5. Mughal Gardens
Spread over an area of 6 hectares, the Mughal Garden was designed by Sir Edwin Lutyens for Lady Harding. Mughal Garden is designed in a Mughal style with a blend of British style. Adorned with Mughal style canals, terraces and fountains, Mughal Garden is a circular garden.
Mughal Garden houses four waterways with beautiful fountains at the intersections. The interiors of the waterways are designed in the shape of lotus leaves with the red sandstone discs.
6. Lodhi Gardens
Lodhi Gardens contains architectural works of the Lodhis, a pashtun Muslim dynasty which ruled much of Northern India during the 16th century. The gardens are situated between Khan Market and Safdarjung's Tomb on Lodhi Road.
These gardens were laid out in 1936 around four monuments built during the Lodi dynasty, the last of the Delhi Sultanate.
7. Jantar Mantar
The Jantar Mantar is a collection of architectural astronomical instruments, built by Maharaja Jai Singh II from 1724 onwards.
The shadows cast by these instruments were formerly used to calculate time, lunar and solar calendars, time as wells astrological movements, all with an incredible degree of accuracy.
Jai Singh later had another similar observatory, now known by the same name, built for him at Jaipur.
8. India Gate
Situated on the Rajpath in New Delhi, India Gate (originally called the All India War Memorial) is a monument built by Edwin Lutyens to commemorate the Indian soldiers who died in World War I and the Afghan Wars.
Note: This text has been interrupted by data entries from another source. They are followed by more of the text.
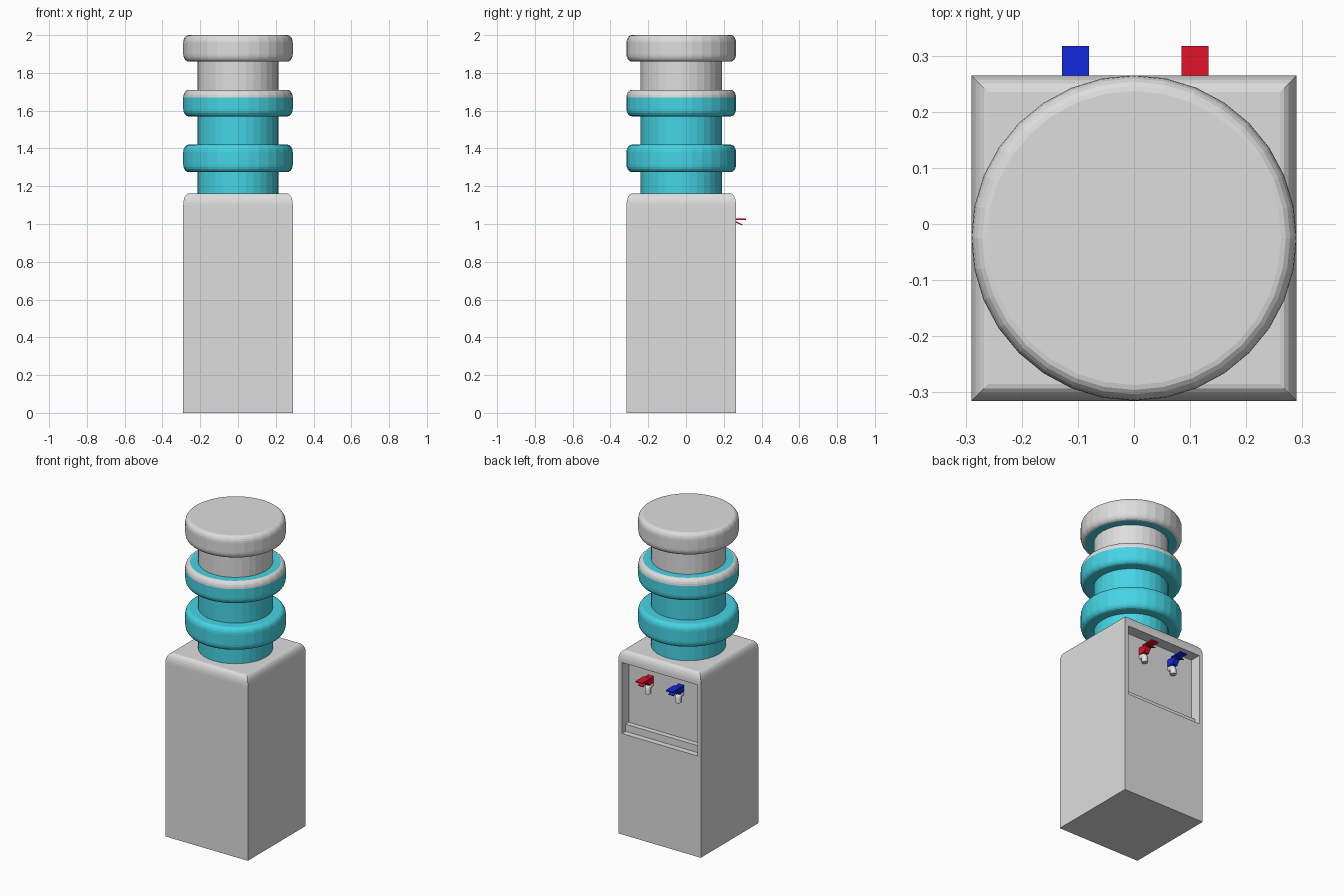
import bpy, bmesh, math

if "Cube" in bpy.data.objects:
    bpy.data.objects.remove(bpy.data.objects["Cube"])

def material(name, rgb):
    m = bpy.data.materials.new(name)
    m.diffuse_color = (*rgb, 1)
    m.use_nodes = True
    m.node_tree.nodes["Principled BSDF"].inputs["Base Color"].default_value = m.diffuse_color
    return m

GREY = material("light_grey", (0.73, 0.73, 0.73))
TEAL = material("water_teal", (0.06, 0.66, 0.78))
RED = material("hot_red", (0.74, 0.006, 0.022))
BLUE = material("cold_blue", (0.006, 0.022, 0.74))
WHITE = material("spout_white", (0.8, 0.8, 0.8))

CY = -0.025          # centre of body and bottle in y
BACK = 0.195         # rear wall of the tap alcove

def finish(name, bm, *mats):
    bmesh.ops.recalc_face_normals(bm, faces=bm.faces)
    me = bpy.data.meshes.new(name)
    bm.to_mesh(me)
    bm.free()
    ob = bpy.data.objects.new(name, me)
    bpy.context.collection.objects.link(ob)
    for m in mats:
        me.materials.append(m)
    return ob

def loft(bm, rings):
    """Skin closed rings of equal length and cap both ends."""
    vs = [[bm.verts.new(p) for p in r] for r in rings]
    n = len(vs[0])
    for a, b in zip(vs, vs[1:]):
        for i in range(n):
            j = (i + 1) % n
            bm.faces.new((a[i], a[j], b[j], b[i]))
    bm.faces.new(vs[0][::-1])
    bm.faces.new(vs[-1])

def box(name, x0, x1, y0, y1, z0, z1, mat):
    bm = bmesh.new()
    loft(bm, [[(x0, y0, z), (x1, y0, z), (x1, y1, z), (x0, y1, z)] for z in (z0, z1)])
    return finish(name, bm, mat)

def arc(steps=6):
    return [(math.sin(t), math.cos(t)) for t in
            (math.pi / 2 * i / steps for i in range(steps + 1))]

# Cabinet: square column with rounded top edges
rings = [(0.29, 0.0)] + [(0.26 + 0.03 * c, 1.10 + 0.062 * s) for s, c in arc()]
bm = bmesh.new()
loft(bm, [[(-h, CY - h, z), (h, CY - h, z), (h, CY + h, z), (-h, CY + h, z)] for h, z in rings])
cabinet = finish("cabinet", bm, GREY)

# Tap alcove cut into the +y side
cutter = box("alcove_cutter", -0.265, 0.265, BACK, 0.4, 0.64, 1.09, GREY)
cutter.hide_render = True
mod = cabinet.modifiers.new("alcove", 'BOOLEAN')
mod.operation = 'DIFFERENCE'
mod.solver = 'EXACT'
mod.object = cutter
bpy.context.view_layer.objects.active = cabinet
bpy.ops.object.modifier_apply(modifier="alcove")
bpy.data.objects.remove(cutter)

# Drip ledge at the bottom of the alcove
box("drip_ledge", -0.265, 0.265, BACK - 0.005, 0.228, 0.635, 0.685, GREY)

# Bottle: neck with three rounded ribs, filled with water up to the second rib
profile = [(0.215, 1.155)]
for z0, z1 in ((1.275, 1.42), (1.57, 1.71), (1.86, 2.0)):
    profile.append((0.215, z0))
    profile += [(0.262 + 0.028 * s, z0 + 0.04 * (1 - c)) for s, c in arc(5)]
    profile += [(0.262 + 0.028 * c, z1 - 0.04 * (1 - s)) for s, c in arc(5)]
    if z1 < 2:
        profile.append((0.215, z1))
bm = bmesh.new()
N = 32
loft(bm, [[(r * math.sin(2 * math.pi * i / N), CY + r * math.cos(2 * math.pi * i / N), z)
           for i in range(N)] for r, z in profile])
bottle = finish("bottle", bm, GREY, TEAL)
for f in bottle.data.polygons:
    flat_shelf = abs(f.normal.z) > 0.999 and f.center.z < 1.9
    f.material_index = int(f.center.z < 1.671 or flat_shelf)

# Taps: coloured body with push lever, white elbow spout
def prism(bm, pts, x, half):
    loft(bm, [[(x + s * half, y, z) for y, z in pts] for s in (-1, 1)])

for label, x, mat in (("hot", 0.109, RED), ("cold", -0.104, BLUE)):
    bm = bmesh.new()
    prism(bm, [(BACK - 0.005, 0.98), (0.24, 0.98), (0.262, 1.012), (0.25, 1.024),
               (BACK - 0.005, 1.024)], x, 0.018)
    prism(bm, [(0.235, 1.02), (0.317, 1.02), (0.317, 1.028), (0.235, 1.028)], x, 0.024)
    prism(bm, [(0.245, 1.016), (0.297, 0.992), (0.299, 0.998), (0.25, 1.022)], x, 0.018)
    finish(label + "_tap_lever", bm, mat)

    cu = bpy.data.curves.new(label + "_spout", 'CURVE')
    cu.dimensions = '3D'
    cu.bevel_depth = 0.018
    cu.bevel_resolution = 3
    cu.use_fill_caps = True
    path = [(BACK - 0.005, 0.968)]
    path += [(0.208 + 0.018 * s, 0.95 + 0.018 * c) for s, c in arc(4)]
    path.append((0.226, 0.922))
    sp = cu.splines.new('POLY')
    sp.points.add(len(path) - 1)
    for p, (y, z) in zip(sp.points, path):
        p.co = (x, y, z, 1)
    cu.materials.append(WHITE)
    spout = bpy.data.objects.new(label + "_spout", cu)
    bpy.context.collection.objects.link(spout)
    bpy.ops.object.select_all(action='DESELECT')
    spout.select_set(True)
    bpy.context.view_layer.objects.active = spout
    bpy.ops.object.convert(target='MESH')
The names of the soldiers who died in these wars are inscribed on the walls. It was completed in 1931. Burning under it since 1971 is the Amar Jawan Jyoti (the flame of the immortal warrior), which marks the Unknown Soldier's Tomb.
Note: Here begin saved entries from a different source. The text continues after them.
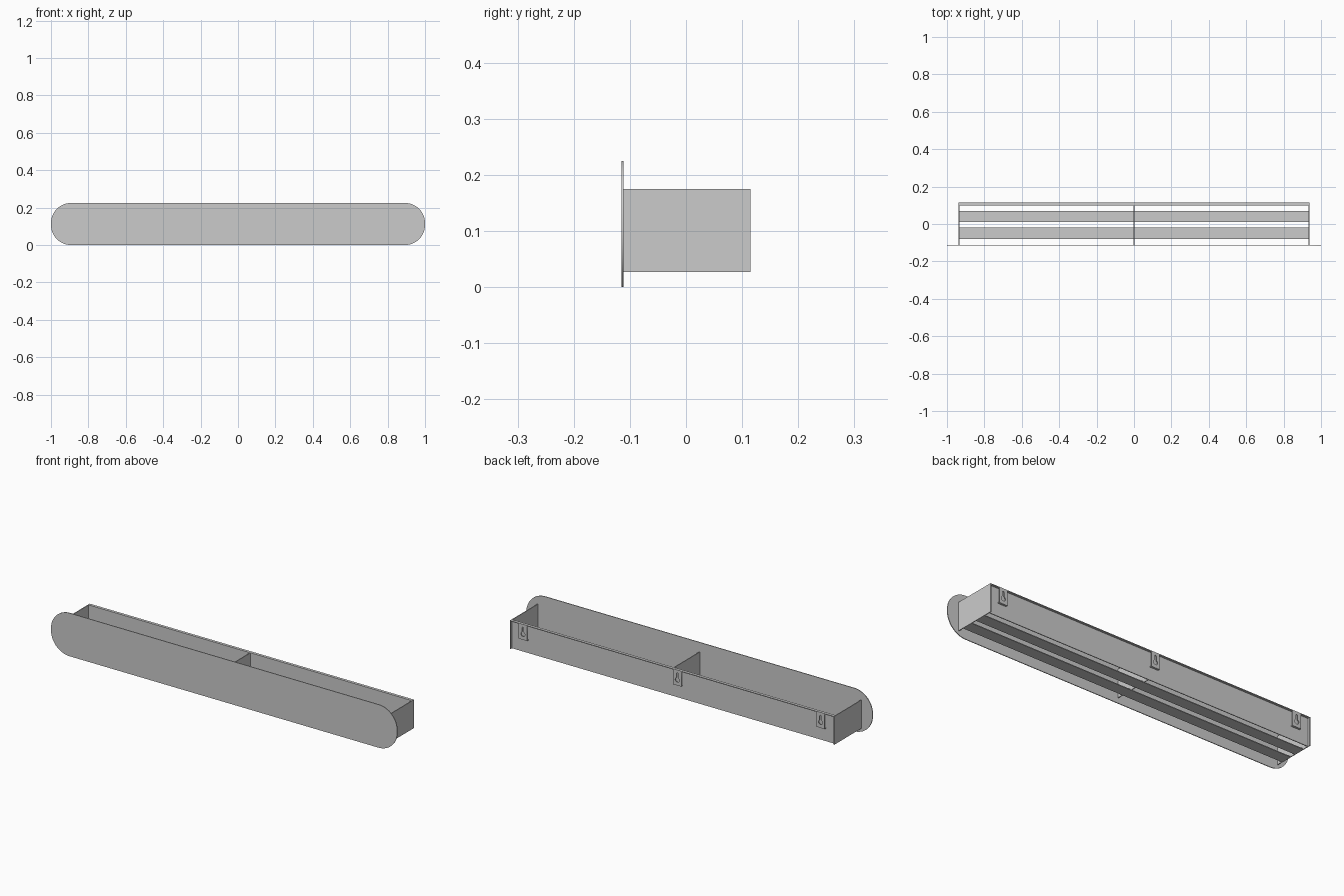
import bpy, bmesh
from math import cos, sin, pi, radians

if "Cube" in bpy.data.objects:
    bpy.data.objects.remove(bpy.data.objects["Cube"])

T = 0.004                    # sheet thickness
Z0, Z1 = 0.027, 0.175        # tray bottom and top
Y0, Y1 = -0.111, 0.115       # tray front and back
XE = 0.937                   # tray half length
YB = 0.1                     # recessed back sheet


def box(name, x, y, z):
    """Box from (min, max) pairs."""
    bm = bmesh.new()
    bmesh.ops.create_cube(bm, size=1)
    for v in bm.verts:
        v.co = [r[0] if c < 0 else r[1] for c, r in zip(v.co, (x, y, z))]
    me = bpy.data.meshes.new(name)
    bm.to_mesh(me)
    bm.free()
    ob = bpy.data.objects.new(name, me)
    bpy.context.collection.objects.link(ob)
    return ob


def arc(cx, cz, r, a0, a1, n):
    """Points along an arc, angles in degrees."""
    return [(cx + r * cos(radians(a0 + (a1 - a0) * i / n)),
             cz + r * sin(radians(a0 + (a1 - a0) * i / n))) for i in range(n + 1)]


def plate(name, loops, y, x=0):
    """Upright sheet centred on y, cut from closed x-z outlines (later loops are holes)."""
    cu = bpy.data.curves.new(name + "_outline", 'CURVE')
    cu.dimensions, cu.fill_mode, cu.extrude = '2D', 'BOTH', T / 2
    for pts in loops:
        sp = cu.splines.new('POLY')
        sp.points.add(len(pts) - 1)
        for p, (u, w) in zip(sp.points, pts):
            p.co = (u, w, 0, 1)
        sp.use_cyclic_u = True
    tmp = bpy.data.objects.new(name + "_outline", cu)
    bpy.context.collection.objects.link(tmp)
    deps = bpy.context.evaluated_depsgraph_get()
    me = bpy.data.meshes.new_from_object(tmp.evaluated_get(deps))
    bpy.data.objects.remove(tmp)
    ob = bpy.data.objects.new(name, me)
    ob.rotation_euler.x = pi / 2
    ob.location = (x, y, 0)
    bpy.context.collection.objects.link(ob)
    return ob


# Front panel with rounded ends
H, R = 0.225, 0.108
outline = (arc(1 - R, H - R, R, 0, 90, 16) + arc(R - 1, H - R, R, 90, 180, 16)
           + arc(R - 1, R, R, 180, 270, 16) + arc(1 - R, R, R, 270, 360, 16))
plate("front_panel", [outline], -0.113)

# Cross plates: two ends and the middle divider
box("left_end", (-XE, -XE + T), (Y0, Y1), (Z0, Z1))
box("right_end", (XE - T, XE), (Y0, Y1), (Z0, Z1))
box("middle_divider", (-T / 2, T / 2), (Y0, YB), (Z0, Z1))

# Back sheet with a folded top flange
box("back_sheet", (-XE + T, XE - T), (YB, YB + T), (Z0, Z1))
box("back_top_flange", (-XE + T, XE - T), (YB, Y1), (Z1 - T, Z1))

# Bottom slats
for name, ya in (("rear_slat", 0.01), ("front_slat", -0.08)):
    box(name, (-XE + T, XE - T), (ya, ya + 0.06), (Z0, Z0 + T))

# Keyhole hangers, each with a lip back to the sheet
W, ZH = 0.024, 0.098
keyhole = arc(0, 0.123, 0.012, 115, 425, 20) + arc(0, 0.155, 0.005, 0, 180, 8)
for i, x in enumerate((-0.858, -0.03, 0.862), 1):
    rect = [(-W, ZH), (W, ZH), (W, Z1 - T), (-W, Z1 - T)]
    plate(f"hanger_{i}", [rect, keyhole], Y1 - T / 2, x)
    box(f"hanger_lip_{i}", (x - W, x + W), (YB + T, Y1), (ZH - T, ZH))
9. Lotus Temple
The Bahá'í House of Worship, popularly known as the Lotus Temple, is a Bahá'í House of Worship and also a prominent attraction in Delhi. It was completed in 1986.
Inspired by the lotus flower, its design is composed of 27 free-standing marble clad "petals" arranged in clusters of three to form nine sides. It was designed by an Iranian architect named Fariborz Sahba.
It has won numerous architectural awards and been featured in hundreds of newspaper and magazine articles.
10. Connaught Place
Connaught Place is Delhi's largest financial, commercial and business center. Located in the heart of New Delhi, India, Connaught Place, often abbreviated as CP, houses the headquarters of several Indian firms.
It is instantly recognizable on any map of Delhi, being the big circle in the middle with radial roads spreading out in all directions, like spokes on a wheel.
Robert Tor Russell, Chief architect to the Government of India designed Connaught Place in 1932 as per the lines propagated by W.H. Nichollas.
Image courtesy: Wikipedia